Have you thought about what you want to do from here now? Are you writing anything for yourself, or are you thinking about directing, at all?
SAMBERG: Not directing, but I definitely want to get more movies going, if possible. There’s a script at Happy Madison that Jorma [Taccone] and I are trying to put together, but it’s not far enough along that we’re announcing anything. I have a few things like that, where I’m trying to get movies up and running that we have creative say in. Hopefully, I’ll also be available to be cast in other stuff. Hopefully, we’ll make another album. I don’t know. I feel like now it’s just something where ideas will come up as they come up and we’ll write them as we write them, and I’ll get offers or I won’t. It’s exciting and scary.
How was it to wear those tight white shorts for Grown Ups 2?
SAMBERG: I’ve worn less than that on camera, but they were very uncomfortable. I’m not going to lie to you, all of us that day were very uncomfortable. They were very tight and smashing us in the right place.
There just isn’t any right way to wear those, is there?
SAMBERG: No, certainly not if you’re an adult man. They were less forgiving than one might prefer.
How would you describe your role in The To Do List?
SAMBERG: It’s fun. I play a ‘90s grunge singer that Aubrey Plaza’s character runs into, and her and her friends hang out with me and my band for a night.
Did you enjoy voicing a character for Hotel Transylvania? Is it challenging for you to bring a character to life with only your voice, when you love doing such physical comedy, or do you enjoy doing both?
SAMBERG: I like both. If I had to choose one, I’d rather be on-camera, but I do really like doing animated movies. I like watching animated movies, and I always have. That’s something I didn’t let go of, from when I was a kid. It’s always exciting for me to get to do that. Animated movies are so rarely bad. Also, it’s cool now because I have a bunch of nieces and a nephew, and friends with kids. It’s cool to know that you’re doing something that people of all ages can watch and enjoy, even though my bread and butter is a little dirtier. It’s cool to just be involved in something that’s that big and joyous and meant to make people feel happy. I’ve been really lucky, too. I loved working on Cloudy with a Chance of Meatballs. I thought that movie was awesome. My friends, Phil [Lord] and Chris [Miller], directed it. And, what I’ve seen so far of Hotel Transylvania has been really good, so I’m excited for it.

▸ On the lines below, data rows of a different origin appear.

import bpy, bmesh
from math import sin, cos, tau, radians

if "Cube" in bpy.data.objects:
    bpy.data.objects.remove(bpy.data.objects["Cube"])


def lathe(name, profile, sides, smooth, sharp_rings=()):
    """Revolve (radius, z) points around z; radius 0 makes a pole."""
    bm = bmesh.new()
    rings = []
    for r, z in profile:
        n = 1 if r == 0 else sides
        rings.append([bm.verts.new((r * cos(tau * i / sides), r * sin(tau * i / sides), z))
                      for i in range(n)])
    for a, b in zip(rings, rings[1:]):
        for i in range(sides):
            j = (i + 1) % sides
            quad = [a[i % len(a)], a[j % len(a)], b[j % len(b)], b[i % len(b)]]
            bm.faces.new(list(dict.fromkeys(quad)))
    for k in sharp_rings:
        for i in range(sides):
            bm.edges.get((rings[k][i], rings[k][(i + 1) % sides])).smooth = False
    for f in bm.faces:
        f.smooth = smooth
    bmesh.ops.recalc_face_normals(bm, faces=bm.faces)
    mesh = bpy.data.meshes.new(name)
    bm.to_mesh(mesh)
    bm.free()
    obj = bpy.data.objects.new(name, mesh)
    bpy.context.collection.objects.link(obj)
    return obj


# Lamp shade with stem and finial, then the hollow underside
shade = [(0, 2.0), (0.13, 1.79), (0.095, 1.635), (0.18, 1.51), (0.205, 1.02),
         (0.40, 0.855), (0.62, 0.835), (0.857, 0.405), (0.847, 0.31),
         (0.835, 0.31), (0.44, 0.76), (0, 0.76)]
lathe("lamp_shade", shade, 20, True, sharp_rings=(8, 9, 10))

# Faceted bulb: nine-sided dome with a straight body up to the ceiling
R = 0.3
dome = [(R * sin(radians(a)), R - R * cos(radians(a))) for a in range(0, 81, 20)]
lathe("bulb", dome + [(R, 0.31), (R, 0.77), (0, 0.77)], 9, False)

What is your favorite New York cupcake place, and do you still get free cupcakes at Magnolia Bakery?
SAMBERG: Yeah, well, we said the lines are too long in the final Lazy Sunday. We went back on it. Although, I will say that, when we shot the first Lazy Sunday, Magnolia was not very cool about it. They tried to confiscate our footage and they never acknowledged that it hooked them up with a lot of business. And then, in the last year or so, they got a PR department and sent us a lot of nice banana puddings and cupcakes and stuff. There are nice people at Magnolia, so if you’re willing to wait in line, we don’t totally hate Magnolia. The cupcakes are good.